DOVER — More than 100 pounds of prescription drugs were collected at events hosted by both the Garrison City's and the Rochester police departments on Saturday.
A drug take back event intended to collect unfinished prescriptions, both cities' Coalition for Youth programs collectively prevented hundreds upon hundreds of prescription drugs from winding up in the hands of area youths.
Held twice a year, area communities such as Dover and Rochester have teamed up with the Drug Enforcement Administration to hold the take back events to provide residents with a safe alternative for disposing unused prescription medicine.
"One in 15 teens have abused prescription drugs in their lifetime," said Vicki Hebert, coordinator of Dover's Coalition for Youth program.
Hebert noted police reports and parents throughout the Seacoast have reported seeing higher levels of prescription abuse among the younger generations.
"They're not getting them from drug dealers," said Hebert. "They're getting them from their medicine cabinets at home."
Throughout the four-hour block of time set aside for the drug take back event outside of the city's police department, Hebert and an officer filled more than seven over sized cardboard boxes with the day's contributions. Just before the take back concluded, Hebert said she had received well over 100 pounds of unused prescriptions at the Garrison City site.

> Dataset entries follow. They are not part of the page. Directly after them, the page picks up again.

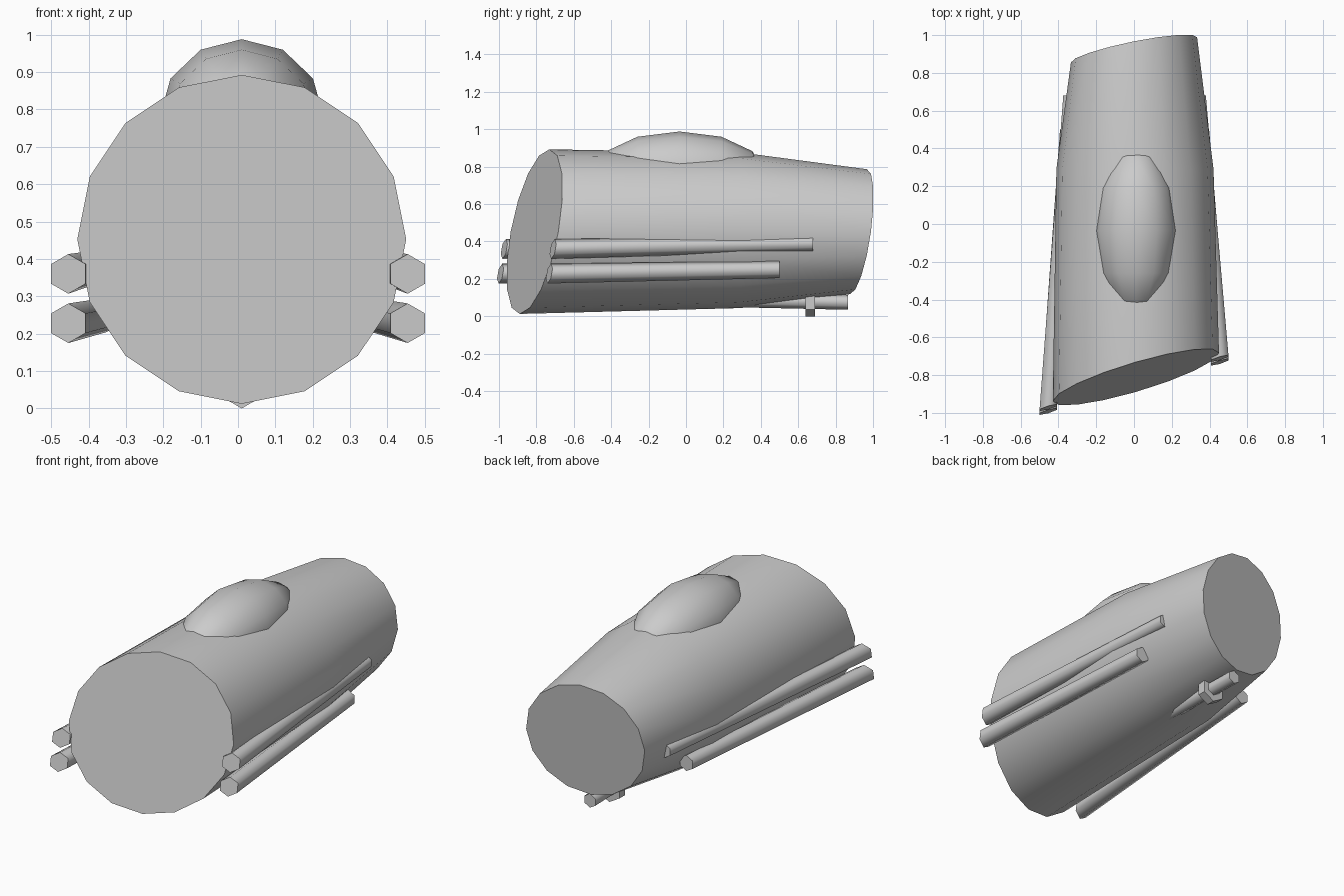
import bpy, bmesh, math
from mathutils import Matrix

if "Cube" in bpy.data.objects:
    bpy.data.objects.remove(bpy.data.objects["Cube"])

grey = bpy.data.materials.new("plain_grey")
grey.diffuse_color = (0.6, 0.6, 0.6, 1)
grey.use_nodes = True
grey.node_tree.nodes["Principled BSDF"].inputs["Base Color"].default_value = grey.diffuse_color


def finish(bm, name, angle=40):
    bmesh.ops.recalc_face_normals(bm, faces=bm.faces)
    me = bpy.data.meshes.new(name)
    bm.to_mesh(me)
    bm.free()
    ob = bpy.data.objects.new(name, me)
    bpy.context.collection.objects.link(ob)
    me.materials.append(grey)
    bpy.ops.object.select_all(action='DESELECT')
    ob.select_set(True)
    bpy.context.view_layer.objects.active = ob
    bpy.ops.object.shade_smooth_by_angle(angle=math.radians(angle))
    return ob


def loft(name, sides, rings, angle=40):
    """Tube through rings of (x, y, z, radius, slant in x, slant in z), with flat caps."""
    bm = bmesh.new()
    loops = []
    for cx, cy, cz, r, sx, sz in rings:
        loop = []
        for i in range(sides):
            a = 2 * math.pi * i / sides
            dx, dz = r * math.sin(a), r * math.cos(a)
            loop.append(bm.verts.new((cx + dx, cy + sx * dx + sz * dz, cz + dz)))
        loops.append(loop)
    for a, b in zip(loops, loops[1:]):
        for i in range(sides):
            j = (i + 1) % sides
            bm.faces.new((a[i], a[j], b[j], b[i]))
    bm.faces.new(loops[0])
    bm.faces.new(loops[-1])
    return finish(bm, name, angle)


# Tapered fuselage with slanted ends
loft("fuselage", 16, [
    (0.01, -0.81, 0.4525, 0.44, 0.29, 0.18),
    (0.005, 0.29, 0.46, 0.416, 0, 0),
    (0.0, 0.922, 0.4525, 0.334, 0.2, 0.135),
])

# Canopy: ellipsoid with its poles along the fuselage
bm = bmesh.new()
bmesh.ops.create_uvsphere(bm, u_segments=12, v_segments=6, radius=1)
bmesh.ops.transform(bm, verts=bm.verts, matrix=Matrix.Translation((0.01, -0.035, 0.778))
                    @ Matrix.Diagonal((0.22, 0.45, 0.21, 1))
                    @ Matrix.Rotation(math.pi / 2, 4, 'X'))
finish(bm, "canopy", 60)

# Two long side barrels on each flank, front ends following the nose slant
for side, label in ((1, "right"), (-1, "left")):
    nose = -0.825 + 0.29 * 0.45 * side
    loft(label + "_upper_barrel", 6, [
        (0.454 * side, nose - 0.017, 0.36, 0.053, 0.29, 0.18),
        (0.342 * side + 0.003, 0.68, 0.388, 0.041, 0, 0)], 65)
    loft(label + "_lower_barrel", 6, [
        (0.454 * side, nose - 0.037, 0.228, 0.053, 0.29, 0.18),
        (0.355 * side + 0.003, 0.5, 0.25, 0.046, 0, 0)], 65)

# Tail hook rod and its collar under the rear
loft("tail_rod", 6, [(0.01, 0.2, 0.09, 0.04, 0, 0), (0.01, 0.867, 0.075, 0.04, 0, 0)], 65)
loft("tail_collar", 6, [(0.01, 0.64, 0.075, 0.075, 0, 0), (0.01, 0.69, 0.075, 0.075, 0, 0)], 30)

"Our previous record was 73 pounds, so we're finding that people are finally starting to hear about and take advantage of these events," said Hebert. "We're really pleased with the turnout."
By noon time — halfway through the four hour event — Nicole Dale had collected roughly 60 different prescriptions from residents at the Rochester location.
"We've gotten everything from vitamins to percocet to the different oxys," said Dale, the Youth Prevention Services Coordinator for the Lilac City. "We're finding that people really want to participate in keeping the streets of Rochester clean."
With the number of discarded drugs collected by the halfway point, Dale said it was one of the best year's the coalition has had in terms of turnout.
Dale said she has come across an array of people who are looking to safely rid their homes of unused prescriptions, some of which have even taken the opportunity to rid their parents and grandparents' homes of drugs that will not be used.
According to Hebert, the take back events hosted by Dover and Rochester were not the only opportunities for New Hampshire residents to discard unused prescriptions. She noted that the DEA has teamed up with communities to offer take back events at 89 other locations within the Granite State.